Stored dataset items –
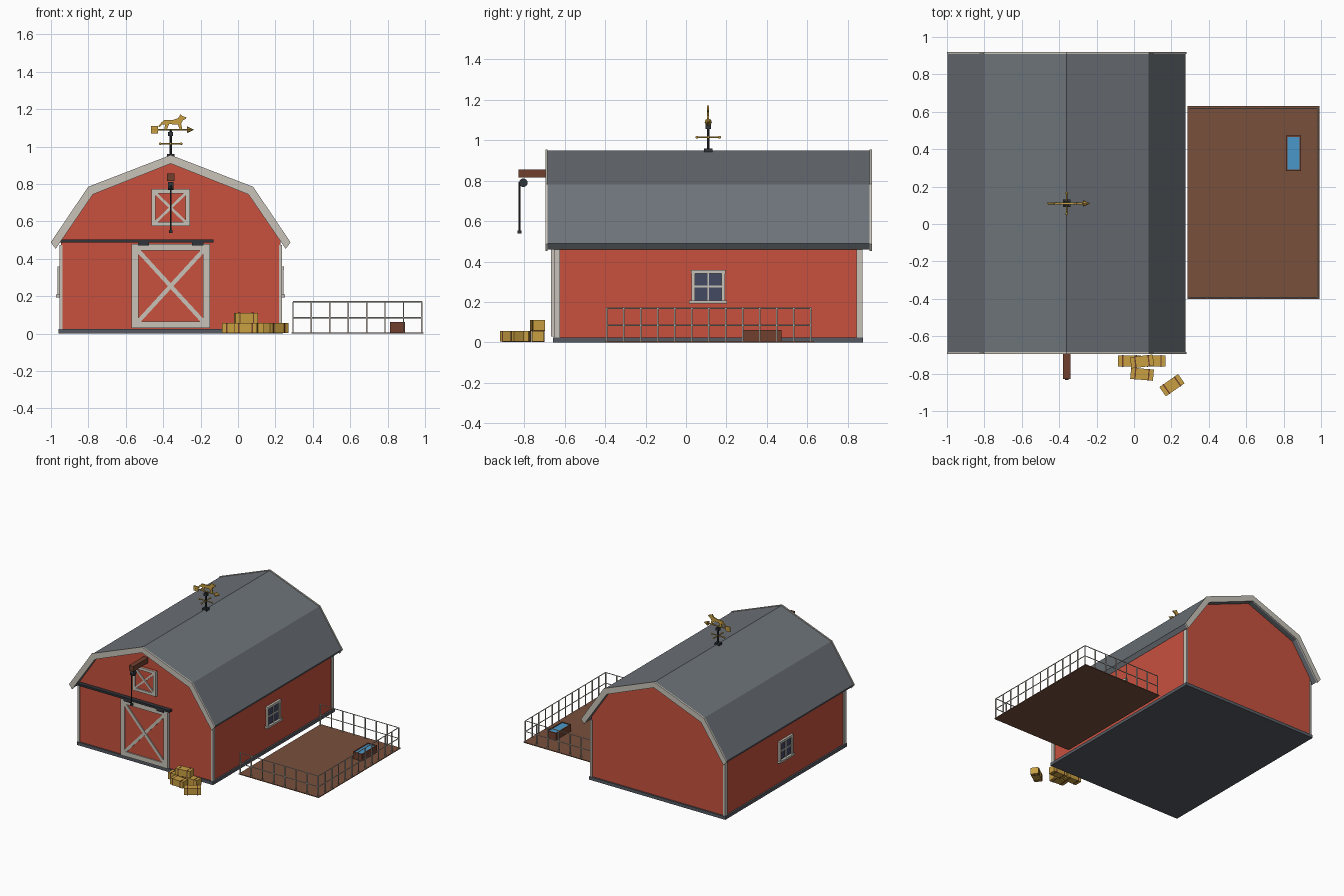
import bpy, bmesh, math
from mathutils import Vector, Matrix

if "Cube" in bpy.data.objects:
    bpy.data.objects.remove(bpy.data.objects["Cube"])


def material(name, rgb):
    lin = [((c / 255 + 0.055) / 1.055) ** 2.4 for c in rgb] + [1]
    m = bpy.data.materials.new(name)
    m.use_nodes = True
    m.diffuse_color = lin
    m.node_tree.nodes["Principled BSDF"].inputs["Base Color"].default_value = lin
    return m


RED = material("barn red", (200, 81, 63))
TRIM = material("pale trim", (200, 196, 186))
ROOF = material("roof grey", (109, 115, 121))
STONE = material("foundation grey", (86, 91, 98))
METAL = material("dark metal", (48, 51, 56))
WOOD = material("brown wood", (112, 64, 47))
DIRT = material("dirt brown", (120, 80, 60))
HAY = material("straw gold", (201, 160, 66))
GLASS = material("window glass", (68, 74, 98))
WATER = material("water blue", (74, 153, 202))

CX, CY = -0.36, 0.11          # barn centre
FRONT, BACK = -0.645, 0.865   # gable walls


def finish(name, bm, mat, smooth=False):
    bmesh.ops.recalc_face_normals(bm, faces=bm.faces)
    me = bpy.data.meshes.new(name)
    bm.to_mesh(me)
    bm.free()
    me.materials.append(mat)
    ob = bpy.data.objects.new(name, me)
    bpy.context.collection.objects.link(ob)
    if smooth:
        for p in me.polygons:
            p.use_smooth = True
    return ob


def box(name, centre, size, mat, rot=None):
    bm = bmesh.new()
    bmesh.ops.create_cube(bm, size=1)
    m = Matrix.Translation(centre) @ (rot or Matrix()) @ Matrix.Diagonal((*size, 1))
    bmesh.ops.transform(bm, matrix=m, verts=bm.verts)
    return finish(name, bm, mat)


def span(name, lo, hi, mat):
    lo, hi = Vector(lo), Vector(hi)
    return box(name, (lo + hi) / 2, hi - lo, mat)


def prism(name, profile, y0, y1, mat):
    bm = bmesh.new()
    f = bm.faces.new([bm.verts.new((x, y0, z)) for x, z in profile])
    ext = bmesh.ops.extrude_face_region(bm, geom=[f])["geom"]
    verts = [v for v in ext if isinstance(v, bmesh.types.BMVert)]
    bmesh.ops.translate(bm, vec=(0, y1 - y0, 0), verts=verts)
    return finish(name, bm, mat)


def rod(name, a, b, radius, mat, tip=None, sides=8):
    a, b = Vector(a), Vector(b)
    bm = bmesh.new()
    bmesh.ops.create_cone(bm, cap_ends=True, segments=sides, radius1=radius,
                          radius2=radius if tip is None else tip, depth=(b - a).length)
    rot = (b - a).to_track_quat("Z", "Y").to_matrix().to_4x4()
    bmesh.ops.transform(bm, matrix=Matrix.Translation((a + b) / 2) @ rot, verts=bm.verts)
    return finish(name, bm, mat)


def ball(name, centre, radius, mat):
    bm = bmesh.new()
    bmesh.ops.create_uvsphere(bm, u_segments=12, v_segments=8, radius=radius)
    bmesh.ops.translate(bm, vec=centre, verts=bm.verts)
    return finish(name, bm, mat, True)


def mirrored(half):
    """Full gambrel line from ridge-to-eave half, left eave to right eave."""
    left = [(CX - x, z) for x, z in reversed(half)]
    return left + [(CX + x, z) for x, z in half[1:]]


def braced_panel(name, cx, cz, w, h, board, brace, y):
    """Red panel with a pale frame and crossed braces, facing the front."""
    box(name + "_panel", (cx, y - 0.006, cz), (w, 0.014, h), RED)
    for s in (-1, 1):
        box(name + "_stile", (cx + s * (w - board) / 2, y - 0.012, cz), (board, 0.024, h), TRIM)
        box(name + "_rail", (cx, y - 0.011, cz + s * (h - board) / 2), (w, 0.022, board), TRIM)
        iw, ih = w - 2 * board, h - 2 * board
        rot = Matrix.Rotation(s * math.atan2(ih, iw), 4, "Y")
        box(name + "_brace", (cx, y - 0.011 - s * 0.001, cz),
            (math.hypot(iw, ih), 0.018, brace), TRIM, rot)


# Barn body
span("foundation", (CX - 0.6, FRONT - 0.012, 0), (CX + 0.6, BACK + 0.012, 0.025), STONE)
wall = mirrored([(0, 0.915), (0.422, 0.75), (0.587, 0.505), (0.587, 0.02)])
prism("walls", wall, FRONT, BACK, RED)
for sx in (-1, 1):
    for y, sy in ((FRONT, 1), (BACK, -1)):
        box("corner_board", (CX + sx * 0.587, y + sy * 0.007, 0.25), (0.016, 0.03, 0.45), TRIM)

# Gambrel roof and its gable boards
outer = [(0, 0.95), (0.438, 0.781), (0.636, 0.49)]
inner = [(0, 0.912), (0.42, 0.747), (0.613, 0.46)]
prism("roof", mirrored(outer) + mirrored(inner)[::-1], -0.687, 0.911, ROOF)
outer = [(0, 0.955), (0.441, 0.785), (0.641, 0.488)]
inner = [(0, 0.909), (0.416, 0.744), (0.615, 0.453)]
for y in (-0.696, 0.909):
    prism("gable_board", mirrored(outer) + mirrored(inner)[::-1], y, y + 0.011, TRIM)

# Sliding door, its track and the loft hatch
braced_panel("barn_door", CX, 0.254, 0.418, 0.45, 0.036, 0.022, FRONT)
span("door_track", (-0.957, -0.678, 0.486), (-0.13, -0.645, 0.502), METAL)
for s in (-1, 1):
    box("door_hanger", (CX + s * 0.145, -0.672, 0.478), (0.06, 0.01, 0.016), METAL)
braced_panel("loft_hatch", CX, 0.673, 0.205, 0.198, 0.022, 0.014, FRONT)

# Side windows
for s in (-1, 1):
    x = CX + s * 0.59
    box("window_glass", (x, CY, 0.277), (0.008, 0.15, 0.14), GLASS)
    for t in (-1, 1):
        box("window_jamb", (x + s * 0.004, CY + t * 0.075, 0.277), (0.02, 0.018, 0.16), TRIM)
    box("window_head", (x + s * 0.004, CY, 0.35), (0.022, 0.17, 0.018), TRIM)
    box("window_sill", (x + s * 0.007, CY, 0.2), (0.03, 0.188, 0.016), TRIM)
    box("window_mullion", (x + s * 0.003, CY, 0.277), (0.012, 0.009, 0.15), TRIM)
    box("window_crossbar", (x + s * 0.003, CY, 0.277), (0.012, 0.15, 0.009), TRIM)

# Hoist
span("hoist_beam", (CX - 0.02, -0.83, 0.815), (CX + 0.02, -0.62, 0.855), WOOD)
rod("hoist_pulley", (CX - 0.015, -0.805, 0.79), (CX + 0.015, -0.805, 0.79), 0.021, METAL, sides=16)
rod("hoist_rope", (CX, -0.824, 0.55), (CX, -0.824, 0.795), 0.004, METAL)
box("hoist_hook", (CX, -0.824, 0.546), (0.018, 0.018, 0.016), METAL)

# Weather vane
box("vane_base", (CX, CY, 0.951), (0.04, 0.04, 0.018), METAL)
rod("vane_pole", (CX, CY, 0.95), (CX, CY, 1.09), 0.007, METAL)
box("vane_cap", (CX, CY, 1.067), (0.026, 0.026, 0.022), METAL)
for dx, dy in ((1, 0), (0, 1)):
    ends = [Vector((CX + s * dx * 0.056, CY + s * dy * 0.056, 1.015)) for s in (-1, 1)]
    rod("vane_arm", ends[0], ends[1], 0.004, HAY)
    for e in ends:
        ball("vane_arm_end", e, 0.007, HAY)
rod("vane_arrow_shaft", (CX - 0.1, CY, 1.09), (CX + 0.1, CY, 1.09), 0.005, HAY)
box("vane_arrow_tail", (CX - 0.087, CY, 1.09), (0.038, 0.008, 0.038), HAY)
rod("vane_arrow_head", (CX + 0.087, CY, 1.09), (CX + 0.126, CY, 1.09), 0.018, HAY, 0)
animal = [(-6.5, 2), (-5, 3.8), (-3.5, 5.2), (1, 5.2), (4, 6.2), (5.2, 8.2), (6.2, 7.4),
          (8.4, 6.6), (8.2, 5.8), (6.5, 5), (5.6, 3.2), (6.2, 0.3), (4.8, 0.3), (3.8, 2.8),
          (-0.8, 3), (-2, 0.3), (-3.4, 0.3), (-3, 2.8), (-4.4, 2.8), (-6, 1.2)]
prism("vane_animal", [(CX + x / 100, 1.09 + z / 100) for x, z in animal], CY - 0.005, CY + 0.005, HAY)

# Pen ground and fence on its three open sides
X0, X1, Y0, Y1, TOP = 0.294, 0.983, -0.392, 0.617, 0.17
span("pen_ground", (0.286, -0.4, 0), (0.991, 0.632, 0.006), DIRT)
runs = [((X0, Y0), (X1, Y0), 7), ((X1, Y0), (X1, Y1), 12), ((X1, Y1), (X0, Y1), 7)]
for a, b, n in runs:
    a, b = Vector((*a, 0)), Vector((*b, 0))
    for i in range(n + 1):
        p = a.lerp(b, i / n)
        box("fence_post", (p.x, p.y, TOP / 2), (0.007, 0.007, TOP), TRIM)
    for z in (TOP, TOP / 2):
        up = Vector((0, 0, z))
        rod("fence_rail", a + up, b + up, 0.0035, TRIM, sides=6)

# Water trough
TX, TY = 0.854, 0.378
box("trough_floor", (TX, TY, 0.025), (0.07, 0.18, 0.04), WOOD)
for s in (-1, 1):
    box("trough_side", (TX + s * 0.036, TY, 0.033), (0.008, 0.188, 0.056), WOOD)
    box("trough_end", (TX, TY + s * 0.09, 0.033), (0.08, 0.008, 0.056), WOOD)
box("trough_water", (TX, TY, 0.053), (0.066, 0.174, 0.008), WATER)

# Straw bales with two straps each
bales = [(-0.024, -0.732, 0.03, 0), (0.108, -0.732, 0.03, 0), (0.043, -0.735, 0.084, 7),
         (0.043, -0.803, 0.03, -5), (0.203, -0.862, 0.03, 35)]
for x, y, z, deg in bales:
    rot = Matrix.Rotation(math.radians(deg), 4, "Z")
    box("straw_bale", (x, y, z), (0.122, 0.06, 0.052), HAY, rot)
    for s in (-1, 1):
        c = Vector((x, y, z)) + rot @ Vector((s * 0.036, 0, 0))
        box("bale_strap", c, (0.007, 0.063, 0.055), WOOD, rot)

WORK INSTRUCTIONS – Which lines of the records above hold the word "return"? Copy each one out.

RESPONSE –
    return m
    return ob
    return finish(name, bm, mat)
    return box(name, (lo + hi) / 2, hi - lo, mat)
    return finish(name, bm, mat)
    return finish(name, bm, mat)
    return finish(name, bm, mat, True)
    return left + [(CX + x, z) for x, z in half[1:]]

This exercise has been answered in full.